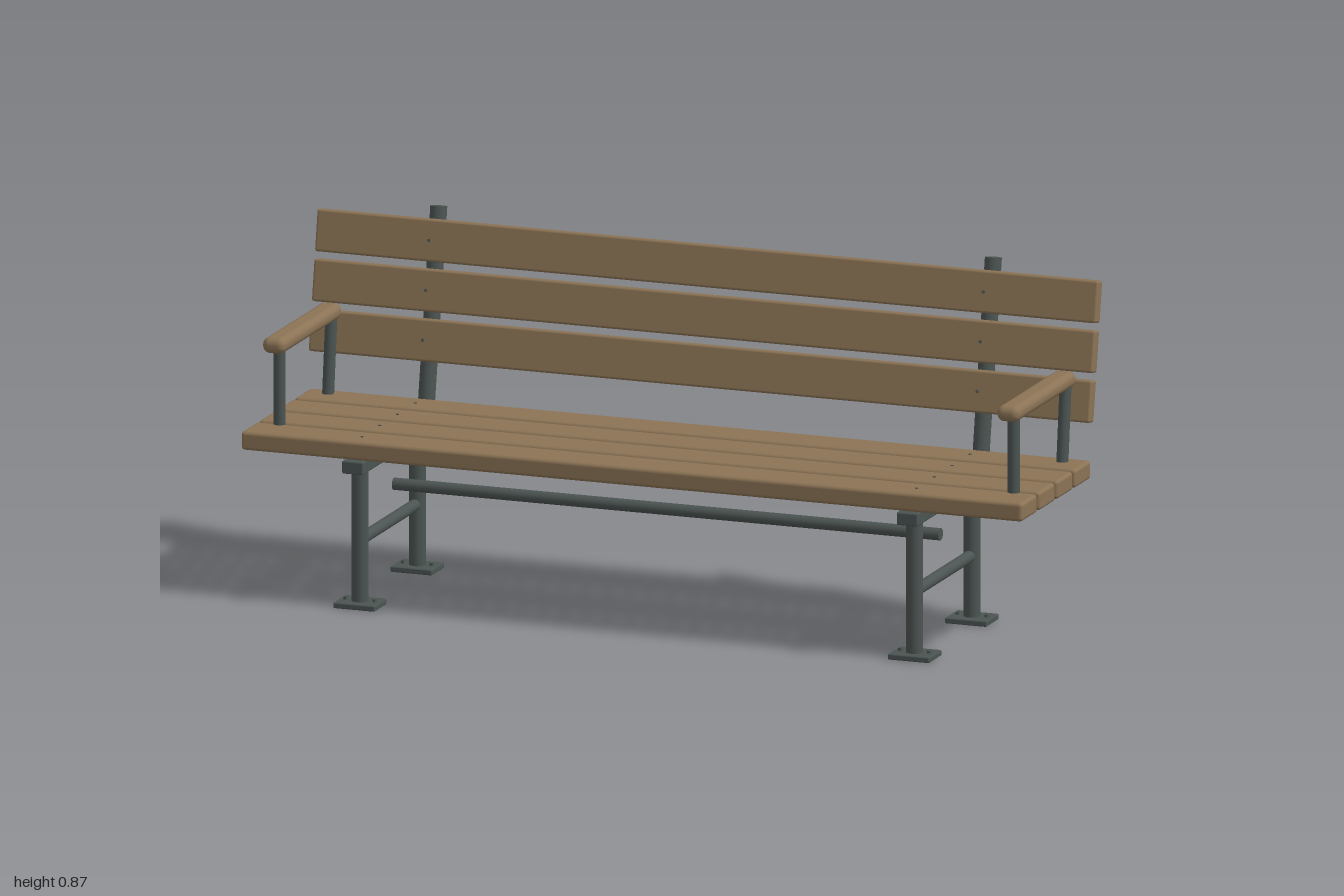
import * as THREE from 'three';
import { RoundedBoxGeometry } from 'three/addons/geometries/RoundedBoxGeometry.js';

const wood = new THREE.MeshStandardMaterial({ color: 0x8b7355 });
wood.name = 'weathered wood';
const steel = new THREE.MeshStandardMaterial({ color: 0x4b5452 });
steel.name = 'grey-green steel';

const UP = new THREE.Vector3(0, 1, 0);

function add(group, name, geometry, material, x, y, z, tilt = 0) {
  const mesh = new THREE.Mesh(geometry, material);
  mesh.name = name;
  mesh.position.set(x, y, z);
  mesh.rotation.x = tilt;
  group.add(mesh);
  return mesh;
}

// Round bar between two points
function bar(group, name, a, b, radius) {
  const from = new THREE.Vector3(...a);
  const to = new THREE.Vector3(...b);
  const dir = to.clone().sub(from);
  const mid = from.clone().add(to).multiplyScalar(0.5);
  const geometry = new THREE.CylinderGeometry(radius, radius, dir.length(), 24);
  const mesh = add(group, name, geometry, steel, mid.x, mid.y, mid.z);
  mesh.quaternion.setFromUnitVectors(UP, dir.normalize());
}

export function createModel() {
  const bench = new THREE.Group();
  bench.name = 'bench';

  const frameX = 0.71;
  const armX = 0.94;
  const lean = -0.176;
  const seatZ = [0.235, 0.116, -0.003, -0.122];
  const backSlats = [[0.556, -0.187], [0.674, -0.208], [0.792, -0.229]];

  // Seat and back slats
  const seatSlat = new RoundedBoxGeometry(2, 0.046, 0.106, 3, 0.009);
  for (const z of seatZ) add(bench, 'seatSlat', seatSlat, wood, 0, 0.392, z);
  const backSlat = new RoundedBoxGeometry(2, 0.102, 0.033, 3, 0.006);
  for (const [y, z] of backSlats) add(bench, 'backSlat', backSlat, wood, 0, y, z, lean);

  const rail = new RoundedBoxGeometry(0.054, 0.032, 0.48, 2, 0.004);
  const plate = new RoundedBoxGeometry(0.106, 0.014, 0.085, 2, 0.003);
  const bolt = new THREE.CylinderGeometry(0.005, 0.005, 0.008, 6);
  const screw = new THREE.CylinderGeometry(0.004, 0.004, 0.004, 10);
  const armrest = new RoundedBoxGeometry(0.058, 0.039, 0.4, 5, 0.018);

  for (const side of [-1, 1]) {
    // Support frame
    const frame = new THREE.Group();
    frame.name = side > 0 ? 'leftFrame' : 'rightFrame';
    bench.add(frame);
    const x = side * frameX;
    add(frame, 'seatRail', rail, steel, x, 0.353, 0.06);
    for (const z of [0.248, -0.135]) {
      bar(frame, z > 0 ? 'frontLeg' : 'rearLeg', [x, 0.01, z], [x, 0.345, z], 0.0205);
      add(frame, 'footPlate', plate, steel, x, 0.008, z);
      for (const dx of [-0.037, 0.037]) add(frame, 'footBolt', bolt, steel, x + dx, 0.018, z);
    }
    bar(frame, 'legStretcher', [x, 0.165, -0.125], [x, 0.165, 0.238], 0.0145);
    bar(frame, 'backPost', [x, 0.274, -0.174], [x, 0.865, -0.279], 0.0205);

    // Screw heads where slats meet the frame
    for (const z of seatZ) add(frame, 'seatScrew', screw, steel, x, 0.4145, z);
    for (const [y, z] of backSlats) {
      add(frame, 'backScrew', screw, steel, x, y + 0.003, z + 0.0165, Math.PI / 2 + lean);
    }

    // Armrest and its two posts
    const arm = new THREE.Group();
    arm.name = side > 0 ? 'leftArm' : 'rightArm';
    bench.add(arm);
    const ax = side * armX;
    add(arm, 'armrest', armrest, wood, ax, 0.616, 0.034);
    bar(arm, 'frontArmPost', [ax, 0.367, 0.186], [ax, 0.605, 0.186], 0.0145);
    bar(arm, 'rearArmPost', [ax, 0.367, -0.134], [ax, 0.6, -0.161], 0.0145);
  }

  // Long bar between the two frames
  bar(bench, 'crossBar', [-0.7, 0.257, 0.047], [0.7, 0.257, 0.047], 0.0148);

  return bench;
}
-- -- --
* REQUIRED ACTION
Since the copy must hold no pictures, repeat everything else in the records exactly as written.

* ANSWER
import * as THREE from 'three';
import { RoundedBoxGeometry } from 'three/addons/geometries/RoundedBoxGeometry.js';

const wood = new THREE.MeshStandardMaterial({ color: 0x8b7355 });
wood.name = 'weathered wood';
const steel = new THREE.MeshStandardMaterial({ color: 0x4b5452 });
steel.name = 'grey-green steel';

const UP = new THREE.Vector3(0, 1, 0);

function add(group, name, geometry, material, x, y, z, tilt = 0) {
  const mesh = new THREE.Mesh(geometry, material);
  mesh.name = name;
  mesh.position.set(x, y, z);
  mesh.rotation.x = tilt;
  group.add(mesh);
  return mesh;
}

// Round bar between two points
function bar(group, name, a, b, radius) {
  const from = new THREE.Vector3(...a);
  const to = new THREE.Vector3(...b);
  const dir = to.clone().sub(from);
  const mid = from.clone().add(to).multiplyScalar(0.5);
  const geometry = new THREE.CylinderGeometry(radius, radius, dir.length(), 24);
  const mesh = add(group, name, geometry, steel, mid.x, mid.y, mid.z);
  mesh.quaternion.setFromUnitVectors(UP, dir.normalize());
}

export function createModel() {
  const bench = new THREE.Group();
  bench.name = 'bench';

  const frameX = 0.71;
  const armX = 0.94;
  const lean = -0.176;
  const seatZ = [0.235, 0.116, -0.003, -0.122];
  const backSlats = [[0.556, -0.187], [0.674, -0.208], [0.792, -0.229]];

  // Seat and back slats
  const seatSlat = new RoundedBoxGeometry(2, 0.046, 0.106, 3, 0.009);
  for (const z of seatZ) add(bench, 'seatSlat', seatSlat, wood, 0, 0.392, z);
  const backSlat = new RoundedBoxGeometry(2, 0.102, 0.033, 3, 0.006);
  for (const [y, z] of backSlats) add(bench, 'backSlat', backSlat, wood, 0, y, z, lean);

  const rail = new RoundedBoxGeometry(0.054, 0.032, 0.48, 2, 0.004);
  const plate = new RoundedBoxGeometry(0.106, 0.014, 0.085, 2, 0.003);
  const bolt = new THREE.CylinderGeometry(0.005, 0.005, 0.008, 6);
  const screw = new THREE.CylinderGeometry(0.004, 0.004, 0.004, 10);
  const armrest = new RoundedBoxGeometry(0.058, 0.039, 0.4, 5, 0.018);

  for (const side of [-1, 1]) {
    // Support frame
    const frame = new THREE.Group();
    frame.name = side > 0 ? 'leftFrame' : 'rightFrame';
    bench.add(frame);
    const x = side * frameX;
    add(frame, 'seatRail', rail, steel, x, 0.353, 0.06);
    for (const z of [0.248, -0.135]) {
      bar(frame, z > 0 ? 'frontLeg' : 'rearLeg', [x, 0.01, z], [x, 0.345, z], 0.0205);
      add(frame, 'footPlate', plate, steel, x, 0.008, z);
      for (const dx of [-0.037, 0.037]) add(frame, 'footBolt', bolt, steel, x + dx, 0.018, z);
    }
    bar(frame, 'legStretcher', [x, 0.165, -0.125], [x, 0.165, 0.238], 0.0145);
    bar(frame, 'backPost', [x, 0.274, -0.174], [x, 0.865, -0.279], 0.0205);

    // Screw heads where slats meet the frame
    for (const z of seatZ) add(frame, 'seatScrew', screw, steel, x, 0.4145, z);
    for (const [y, z] of backSlats) {
      add(frame, 'backScrew', screw, steel, x, y + 0.003, z + 0.0165, Math.PI / 2 + lean);
    }

    // Armrest and its two posts
    const arm = new THREE.Group();
    arm.name = side > 0 ? 'leftArm' : 'rightArm';
    bench.add(arm);
    const ax = side * armX;
    add(arm, 'armrest', armrest, wood, ax, 0.616, 0.034);
    bar(arm, 'frontArmPost', [ax, 0.367, 0.186], [ax, 0.605, 0.186], 0.0145);
    bar(arm, 'rearArmPost', [ax, 0.367, -0.134], [ax, 0.6, -0.161], 0.0145);
  }

  // Long bar between the two frames
  bar(bench, 'crossBar', [-0.7, 0.257, 0.047], [0.7, 0.257, 0.047], 0.0148);

  return bench;
}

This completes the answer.